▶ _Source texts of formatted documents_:
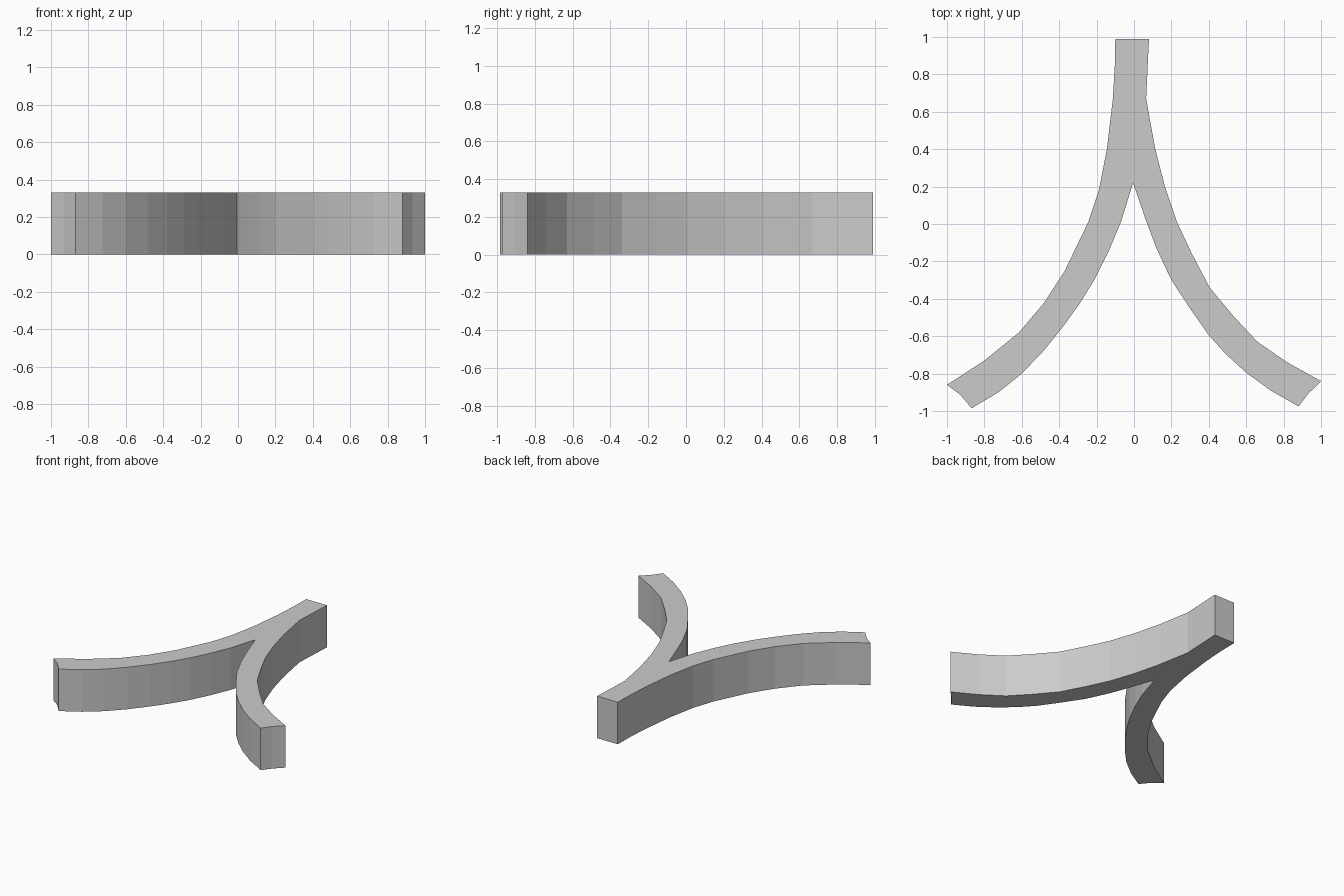
import bpy, bmesh

HEIGHT = 0.33

# Left arm, outer edge, from the stem top down to the foot
left_outer = [(-0.10, 0.99), (-0.103, 0.84), (-0.113, 0.67), (-0.145, 0.40), (-0.188, 0.18),
              (-0.245, 0.01), (-0.37, -0.25), (-0.48, -0.42), (-0.615, -0.58),
              (-0.80, -0.73), (-1.0, -0.86)]
# Left foot end and inner edge, up to the fork
left_inner = [(-0.93, -0.912), (-0.868, -0.985), (-0.725, -0.90), (-0.60, -0.80),
              (-0.485, -0.68), (-0.38, -0.55), (-0.29, -0.425), (-0.21, -0.295),
              (-0.135, -0.145), (-0.07, 0.01), (-0.005, 0.22)]
# Right arm, inner edge, from the fork down to the foot end
right_inner = [(0.06, 0.03), (0.12, -0.13), (0.20, -0.30), (0.305, -0.46),
               (0.40, -0.595), (0.49, -0.695), (0.60, -0.795), (0.73, -0.89),
               (0.88, -0.975), (0.932, -0.907)]
# Right arm, outer edge, back up to the stem top
right_outer = [(1.0, -0.84), (0.82, -0.74), (0.66, -0.63), (0.53, -0.49),
               (0.405, -0.34), (0.31, -0.16), (0.23, 0.01), (0.165, 0.20),
               (0.112, 0.41), (0.065, 0.67), (0.08, 0.99)]

# Forked curved wall: one outline raised to a flat-topped solid
bm = bmesh.new()
outline = left_outer + left_inner + right_inner + right_outer
base = bm.faces.new([bm.verts.new((x, y, 0)) for x, y in outline])
raised = bmesh.ops.extrude_face_region(bm, geom=[base], use_keep_orig=True)
bmesh.ops.translate(bm, vec=(0, 0, HEIGHT),
                    verts=[g for g in raised["geom"] if isinstance(g, bmesh.types.BMVert)])
bmesh.ops.recalc_face_normals(bm, faces=bm.faces)
caps = [f for f in bm.faces if len(f.verts) > 4]
bmesh.ops.triangulate(bm, faces=caps, ngon_method="EAR_CLIP")

mesh = bpy.data.meshes.new("forked_wall")
bm.to_mesh(mesh)
bm.free()
bpy.context.collection.objects.link(bpy.data.objects.new("forked_wall", mesh))
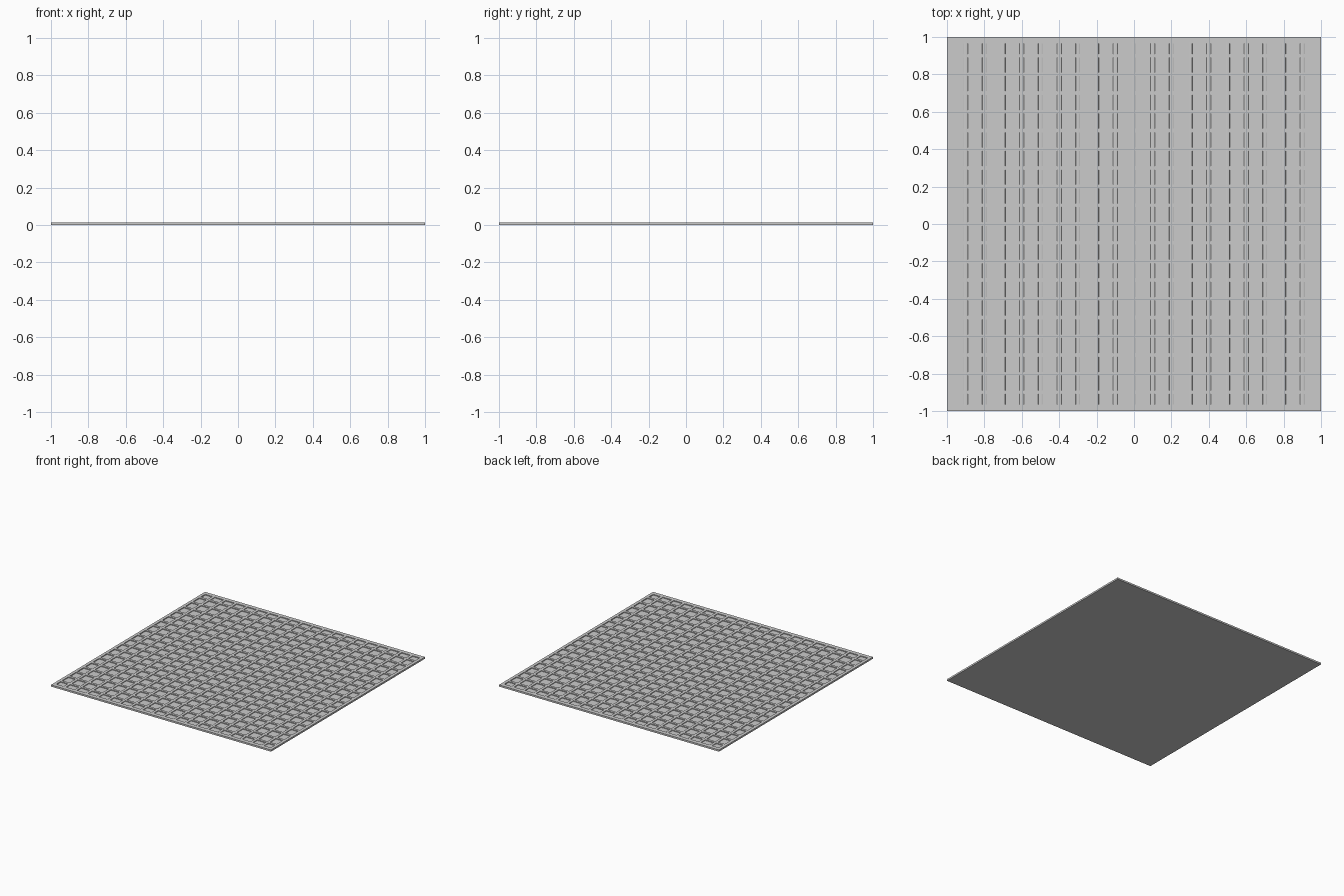
import bpy, bmesh, math

if "Cube" in bpy.data.objects:
    bpy.data.objects.remove(bpy.data.objects["Cube"])

TOP, FLOOR = 0.014, 0.007     # rim height and recessed floor height
PITCH, BAR = 0.1, 0.02        # lattice spacing and bar width
INX, INY = 0.975, 0.966       # inner edges of the rim


def add_box(bm, x0, x1, y0, y1, z0, z1):
    geo = bmesh.ops.create_cube(bm, size=1)
    for v in geo["verts"]:
        v.co.x = x1 if v.co.x > 0 else x0
        v.co.y = y1 if v.co.y > 0 else y0
        v.co.z = z1 if v.co.z > 0 else z0


def finish(bm, name):
    bmesh.ops.recalc_face_normals(bm, faces=bm.faces)
    me = bpy.data.meshes.new(name)
    bm.to_mesh(me)
    bm.free()
    ob = bpy.data.objects.new(name, me)
    bpy.context.collection.objects.link(ob)
    return ob


# Base plate with a raised rim: inset the top face and push it down
bm = bmesh.new()
add_box(bm, -1, 1, -1, 1, 0, TOP)
bm.normal_update()
top = max(bm.faces, key=lambda f: f.calc_center_median().z)
rim = bmesh.ops.extrude_discrete_faces(bm, faces=[top])["faces"][0]
outer = [v for v in bm.verts if v.co.z > TOP / 2 and v not in rim.verts]


def corner(verts, sx, sy):
    return max(verts, key=lambda v: v.co.x * sx + v.co.y * sy)


signs = [(-1, -1), (1, -1), (1, 1), (-1, 1)]
ring = [corner(outer, *s) for s in signs]
low = [corner(rim.verts, *s) for s in signs]
high = [bm.verts.new((sx * INX, sy * INY, TOP)) for sx, sy in signs]
for v, (sx, sy) in zip(low, signs):
    v.co = (sx * INX, sy * INY, FLOOR)
for i in range(4):
    j = (i + 1) % 4
    bm.faces.new((ring[i], ring[j], high[j], high[i]))
    bm.faces.new((high[i], high[j], low[j], low[i]))
finish(bm, "base_tray")

# Square-edged cross bars running left to right
bm = bmesh.new()
for k in range(-9, 10):
    y = k * PITCH
    add_box(bm, -INX, INX, y - BAR / 2, y + BAR / 2, FLOOR, TOP)
finish(bm, "cross_bars")

# Rounded ribs running front to back
bm = bmesh.new()
N = 24
half_w, half_h, zc = 0.012, 0.0055, 0.0088
for k in range(-9, 10):
    rings = []
    for y in (-INY - 0.004, INY + 0.004):
        loop = []
        for i in range(N):
            a = 2 * math.pi * i / N
            c, s = math.cos(a), math.sin(a)
            x = math.copysign(abs(c) ** 0.6, c) * half_w
            z = math.copysign(abs(s) ** 0.6, s) * half_h
            loop.append(bm.verts.new((k * PITCH + x, y, zc + z)))
        rings.append(loop)
    for i in range(N):
        j = (i + 1) % N
        bm.faces.new((rings[0][i], rings[0][j], rings[1][j], rings[1][i])).smooth = True
    for loop in rings:
        bm.faces.new(loop)
finish(bm, "round_ribs")
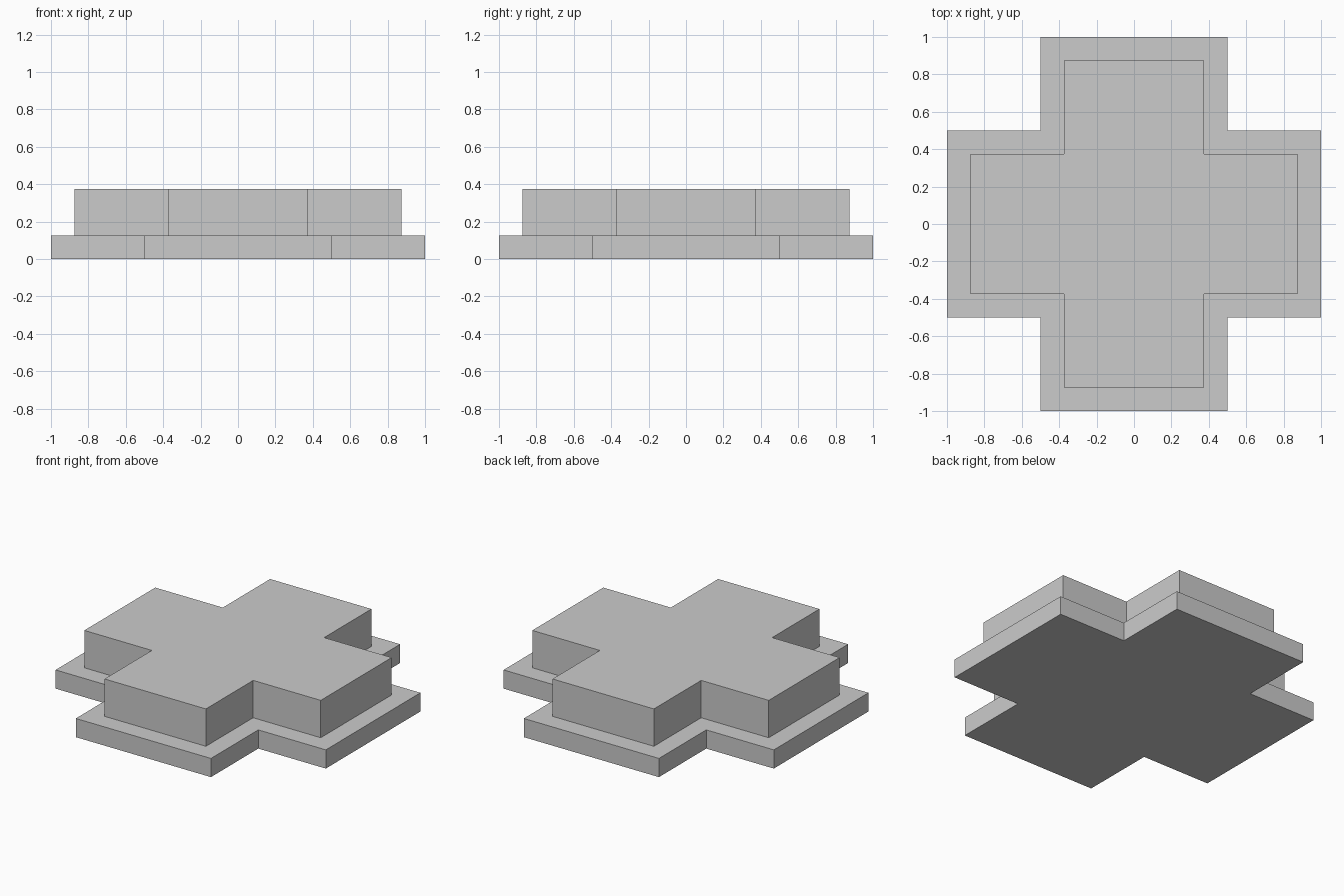
import bpy
import bmesh

cube = bpy.data.objects.get("Cube")
if cube:
    bpy.data.objects.remove(cube, do_unlink=True)

grey = bpy.data.materials.new("plain grey")
grey.use_nodes = True
colour = (0.6, 0.6, 0.6, 1)
grey.diffuse_color = colour
grey.node_tree.nodes["Principled BSDF"].inputs["Base Color"].default_value = colour


def cross_slab(name, reach, half_width, bottom, top):
    """Plus-shaped slab: one arm outline turned four times, then extruded up."""
    bm = bmesh.new()
    verts = []
    x, y = reach, half_width
    for _ in range(4):
        for px, py in ((x, -y), (x, y), (y, y)):
            # quarter turns applied to the arm corners
            for _turn in range(len(verts) // 3):
                px, py = -py, px
            verts.append(bm.verts.new((px, py, bottom)))
    face = bm.faces.new(verts)
    extruded = bmesh.ops.extrude_face_region(bm, geom=[face], use_keep_orig=True)
    raised = [g for g in extruded["geom"] if isinstance(g, bmesh.types.BMVert)]
    bmesh.ops.translate(bm, verts=raised, vec=(0, 0, top - bottom))
    bmesh.ops.recalc_face_normals(bm, faces=bm.faces)
    mesh = bpy.data.meshes.new(name)
    bm.to_mesh(mesh)
    bm.free()
    mesh.materials.append(grey)
    obj = bpy.data.objects.new(name, mesh)
    bpy.context.collection.objects.link(obj)
    return obj


# Wide thin base and the thicker, inset block on it
cross_slab("base_slab", 1.0, 0.5, 0.0, 0.125)
cross_slab("upper_block", 0.875, 0.375, 0.125, 0.375)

▶ _Exercise instructions_: Write down every line of the data above that includes the string "finish".

▶ _Your solution_:
def finish(bm, name):
finish(bm, "base_tray")
finish(bm, "cross_bars")
finish(bm, "round_ribs")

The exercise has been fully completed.